• **Exercise prompt**: Repeat every line of the data verbatim.

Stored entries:
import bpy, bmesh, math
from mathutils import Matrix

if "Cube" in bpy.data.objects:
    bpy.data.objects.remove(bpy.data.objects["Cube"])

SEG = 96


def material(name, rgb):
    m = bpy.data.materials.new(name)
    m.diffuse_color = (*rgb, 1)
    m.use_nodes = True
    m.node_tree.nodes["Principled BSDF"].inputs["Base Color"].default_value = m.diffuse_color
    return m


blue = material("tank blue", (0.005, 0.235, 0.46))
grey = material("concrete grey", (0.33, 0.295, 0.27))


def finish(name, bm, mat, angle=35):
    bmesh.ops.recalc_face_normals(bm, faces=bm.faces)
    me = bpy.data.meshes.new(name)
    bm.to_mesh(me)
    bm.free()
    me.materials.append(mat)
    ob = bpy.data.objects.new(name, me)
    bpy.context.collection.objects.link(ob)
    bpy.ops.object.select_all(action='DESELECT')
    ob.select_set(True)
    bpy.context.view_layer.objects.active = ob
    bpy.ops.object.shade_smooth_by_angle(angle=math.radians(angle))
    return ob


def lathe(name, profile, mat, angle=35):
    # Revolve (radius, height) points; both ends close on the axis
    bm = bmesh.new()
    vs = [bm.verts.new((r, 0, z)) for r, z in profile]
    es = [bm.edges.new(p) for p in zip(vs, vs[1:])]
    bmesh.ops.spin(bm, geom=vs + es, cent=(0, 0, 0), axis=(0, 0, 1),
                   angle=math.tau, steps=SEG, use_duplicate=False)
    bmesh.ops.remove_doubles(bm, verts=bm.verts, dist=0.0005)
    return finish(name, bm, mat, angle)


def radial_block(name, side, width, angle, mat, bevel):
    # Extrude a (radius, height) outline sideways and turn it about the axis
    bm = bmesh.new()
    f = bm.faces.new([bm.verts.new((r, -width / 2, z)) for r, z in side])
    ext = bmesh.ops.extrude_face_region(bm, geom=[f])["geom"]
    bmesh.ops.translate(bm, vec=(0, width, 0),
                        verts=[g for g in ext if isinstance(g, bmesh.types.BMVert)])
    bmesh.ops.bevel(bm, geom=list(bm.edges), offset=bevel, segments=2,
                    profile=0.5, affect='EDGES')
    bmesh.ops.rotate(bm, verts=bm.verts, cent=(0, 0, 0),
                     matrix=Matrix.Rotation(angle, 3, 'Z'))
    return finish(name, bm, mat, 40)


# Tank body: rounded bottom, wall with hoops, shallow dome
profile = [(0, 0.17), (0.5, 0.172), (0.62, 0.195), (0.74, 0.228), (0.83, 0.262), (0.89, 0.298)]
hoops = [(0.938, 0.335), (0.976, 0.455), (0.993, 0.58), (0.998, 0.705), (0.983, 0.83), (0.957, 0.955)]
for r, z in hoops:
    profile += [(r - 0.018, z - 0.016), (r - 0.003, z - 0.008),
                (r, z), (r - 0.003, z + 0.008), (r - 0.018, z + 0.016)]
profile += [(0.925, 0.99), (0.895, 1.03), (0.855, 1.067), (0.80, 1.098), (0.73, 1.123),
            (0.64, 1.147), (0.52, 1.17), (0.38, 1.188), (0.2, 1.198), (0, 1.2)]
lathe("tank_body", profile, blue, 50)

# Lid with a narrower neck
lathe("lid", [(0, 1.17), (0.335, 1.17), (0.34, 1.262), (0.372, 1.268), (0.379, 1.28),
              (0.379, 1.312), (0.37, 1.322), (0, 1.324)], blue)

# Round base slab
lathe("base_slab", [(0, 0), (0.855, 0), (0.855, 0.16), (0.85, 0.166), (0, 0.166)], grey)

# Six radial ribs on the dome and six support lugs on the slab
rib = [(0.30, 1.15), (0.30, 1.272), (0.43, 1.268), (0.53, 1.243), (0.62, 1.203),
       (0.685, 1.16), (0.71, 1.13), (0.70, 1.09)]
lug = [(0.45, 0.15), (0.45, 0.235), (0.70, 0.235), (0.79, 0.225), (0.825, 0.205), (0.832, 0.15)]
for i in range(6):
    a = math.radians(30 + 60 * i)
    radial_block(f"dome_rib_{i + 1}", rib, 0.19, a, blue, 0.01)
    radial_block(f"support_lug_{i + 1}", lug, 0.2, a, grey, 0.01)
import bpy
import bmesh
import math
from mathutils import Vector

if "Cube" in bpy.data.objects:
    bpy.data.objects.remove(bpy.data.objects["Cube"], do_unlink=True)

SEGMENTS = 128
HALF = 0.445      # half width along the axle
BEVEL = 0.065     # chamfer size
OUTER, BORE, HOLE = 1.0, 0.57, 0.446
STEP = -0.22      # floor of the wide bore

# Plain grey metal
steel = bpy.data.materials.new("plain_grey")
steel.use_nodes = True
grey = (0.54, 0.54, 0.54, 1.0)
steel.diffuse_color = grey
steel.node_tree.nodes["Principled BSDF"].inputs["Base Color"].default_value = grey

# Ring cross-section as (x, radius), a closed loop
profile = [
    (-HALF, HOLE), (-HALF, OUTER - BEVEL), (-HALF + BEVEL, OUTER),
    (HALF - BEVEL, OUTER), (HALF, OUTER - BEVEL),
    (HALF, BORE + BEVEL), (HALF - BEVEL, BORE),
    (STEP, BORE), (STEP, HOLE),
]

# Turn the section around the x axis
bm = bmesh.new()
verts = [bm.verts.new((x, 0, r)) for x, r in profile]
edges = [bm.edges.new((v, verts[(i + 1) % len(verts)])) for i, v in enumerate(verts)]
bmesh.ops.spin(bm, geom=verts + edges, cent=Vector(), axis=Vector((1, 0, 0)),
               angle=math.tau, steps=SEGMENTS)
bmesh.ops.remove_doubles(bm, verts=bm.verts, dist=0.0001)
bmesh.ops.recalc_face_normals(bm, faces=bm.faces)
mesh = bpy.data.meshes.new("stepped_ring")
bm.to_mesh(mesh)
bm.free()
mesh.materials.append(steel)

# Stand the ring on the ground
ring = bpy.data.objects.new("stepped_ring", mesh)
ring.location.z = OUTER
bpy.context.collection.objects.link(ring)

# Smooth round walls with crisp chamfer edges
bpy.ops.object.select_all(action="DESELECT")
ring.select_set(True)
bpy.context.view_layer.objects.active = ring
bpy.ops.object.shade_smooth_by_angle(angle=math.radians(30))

• **Solved exercise**:
import bpy, bmesh, math
from mathutils import Matrix

if "Cube" in bpy.data.objects:
    bpy.data.objects.remove(bpy.data.objects["Cube"])

SEG = 96


def material(name, rgb):
    m = bpy.data.materials.new(name)
    m.diffuse_color = (*rgb, 1)
    m.use_nodes = True
    m.node_tree.nodes["Principled BSDF"].inputs["Base Color"].default_value = m.diffuse_color
    return m


blue = material("tank blue", (0.005, 0.235, 0.46))
grey = material("concrete grey", (0.33, 0.295, 0.27))


def finish(name, bm, mat, angle=35):
    bmesh.ops.recalc_face_normals(bm, faces=bm.faces)
    me = bpy.data.meshes.new(name)
    bm.to_mesh(me)
    bm.free()
    me.materials.append(mat)
    ob = bpy.data.objects.new(name, me)
    bpy.context.collection.objects.link(ob)
    bpy.ops.object.select_all(action='DESELECT')
    ob.select_set(True)
    bpy.context.view_layer.objects.active = ob
    bpy.ops.object.shade_smooth_by_angle(angle=math.radians(angle))
    return ob


def lathe(name, profile, mat, angle=35):
    # Revolve (radius, height) points; both ends close on the axis
    bm = bmesh.new()
    vs = [bm.verts.new((r, 0, z)) for r, z in profile]
    es = [bm.edges.new(p) for p in zip(vs, vs[1:])]
    bmesh.ops.spin(bm, geom=vs + es, cent=(0, 0, 0), axis=(0, 0, 1),
                   angle=math.tau, steps=SEG, use_duplicate=False)
    bmesh.ops.remove_doubles(bm, verts=bm.verts, dist=0.0005)
    return finish(name, bm, mat, angle)


def radial_block(name, side, width, angle, mat, bevel):
    # Extrude a (radius, height) outline sideways and turn it about the axis
    bm = bmesh.new()
    f = bm.faces.new([bm.verts.new((r, -width / 2, z)) for r, z in side])
    ext = bmesh.ops.extrude_face_region(bm, geom=[f])["geom"]
    bmesh.ops.translate(bm, vec=(0, width, 0),
                        verts=[g for g in ext if isinstance(g, bmesh.types.BMVert)])
    bmesh.ops.bevel(bm, geom=list(bm.edges), offset=bevel, segments=2,
                    profile=0.5, affect='EDGES')
    bmesh.ops.rotate(bm, verts=bm.verts, cent=(0, 0, 0),
                     matrix=Matrix.Rotation(angle, 3, 'Z'))
    return finish(name, bm, mat, 40)


# Tank body: rounded bottom, wall with hoops, shallow dome
profile = [(0, 0.17), (0.5, 0.172), (0.62, 0.195), (0.74, 0.228), (0.83, 0.262), (0.89, 0.298)]
hoops = [(0.938, 0.335), (0.976, 0.455), (0.993, 0.58), (0.998, 0.705), (0.983, 0.83), (0.957, 0.955)]
for r, z in hoops:
    profile += [(r - 0.018, z - 0.016), (r - 0.003, z - 0.008),
                (r, z), (r - 0.003, z + 0.008), (r - 0.018, z + 0.016)]
profile += [(0.925, 0.99), (0.895, 1.03), (0.855, 1.067), (0.80, 1.098), (0.73, 1.123),
            (0.64, 1.147), (0.52, 1.17), (0.38, 1.188), (0.2, 1.198), (0, 1.2)]
lathe("tank_body", profile, blue, 50)

# Lid with a narrower neck
lathe("lid", [(0, 1.17), (0.335, 1.17), (0.34, 1.262), (0.372, 1.268), (0.379, 1.28),
              (0.379, 1.312), (0.37, 1.322), (0, 1.324)], blue)

# Round base slab
lathe("base_slab", [(0, 0), (0.855, 0), (0.855, 0.16), (0.85, 0.166), (0, 0.166)], grey)

# Six radial ribs on the dome and six support lugs on the slab
rib = [(0.30, 1.15), (0.30, 1.272), (0.43, 1.268), (0.53, 1.243), (0.62, 1.203),
       (0.685, 1.16), (0.71, 1.13), (0.70, 1.09)]
lug = [(0.45, 0.15), (0.45, 0.235), (0.70, 0.235), (0.79, 0.225), (0.825, 0.205), (0.832, 0.15)]
for i in range(6):
    a = math.radians(30 + 60 * i)
    radial_block(f"dome_rib_{i + 1}", rib, 0.19, a, blue, 0.01)
    radial_block(f"support_lug_{i + 1}", lug, 0.2, a, grey, 0.01)
import bpy
import bmesh
import math
from mathutils import Vector

if "Cube" in bpy.data.objects:
    bpy.data.objects.remove(bpy.data.objects["Cube"], do_unlink=True)

SEGMENTS = 128
HALF = 0.445      # half width along the axle
BEVEL = 0.065     # chamfer size
OUTER, BORE, HOLE = 1.0, 0.57, 0.446
STEP = -0.22      # floor of the wide bore

# Plain grey metal
steel = bpy.data.materials.new("plain_grey")
steel.use_nodes = True
grey = (0.54, 0.54, 0.54, 1.0)
steel.diffuse_color = grey
steel.node_tree.nodes["Principled BSDF"].inputs["Base Color"].default_value = grey

# Ring cross-section as (x, radius), a closed loop
profile = [
    (-HALF, HOLE), (-HALF, OUTER - BEVEL), (-HALF + BEVEL, OUTER),
    (HALF - BEVEL, OUTER), (HALF, OUTER - BEVEL),
    (HALF, BORE + BEVEL), (HALF - BEVEL, BORE),
    (STEP, BORE), (STEP, HOLE),
]

# Turn the section around the x axis
bm = bmesh.new()
verts = [bm.verts.new((x, 0, r)) for x, r in profile]
edges = [bm.edges.new((v, verts[(i + 1) % len(verts)])) for i, v in enumerate(verts)]
bmesh.ops.spin(bm, geom=verts + edges, cent=Vector(), axis=Vector((1, 0, 0)),
               angle=math.tau, steps=SEGMENTS)
bmesh.ops.remove_doubles(bm, verts=bm.verts, dist=0.0001)
bmesh.ops.recalc_face_normals(bm, faces=bm.faces)
mesh = bpy.data.meshes.new("stepped_ring")
bm.to_mesh(mesh)
bm.free()
mesh.materials.append(steel)

# Stand the ring on the ground
ring = bpy.data.objects.new("stepped_ring", mesh)
ring.location.z = OUTER
bpy.context.collection.objects.link(ring)

# Smooth round walls with crisp chamfer edges
bpy.ops.object.select_all(action="DESELECT")
ring.select_set(True)
bpy.context.view_layer.objects.active = ring
bpy.ops.object.shade_smooth_by_angle(angle=math.radians(30))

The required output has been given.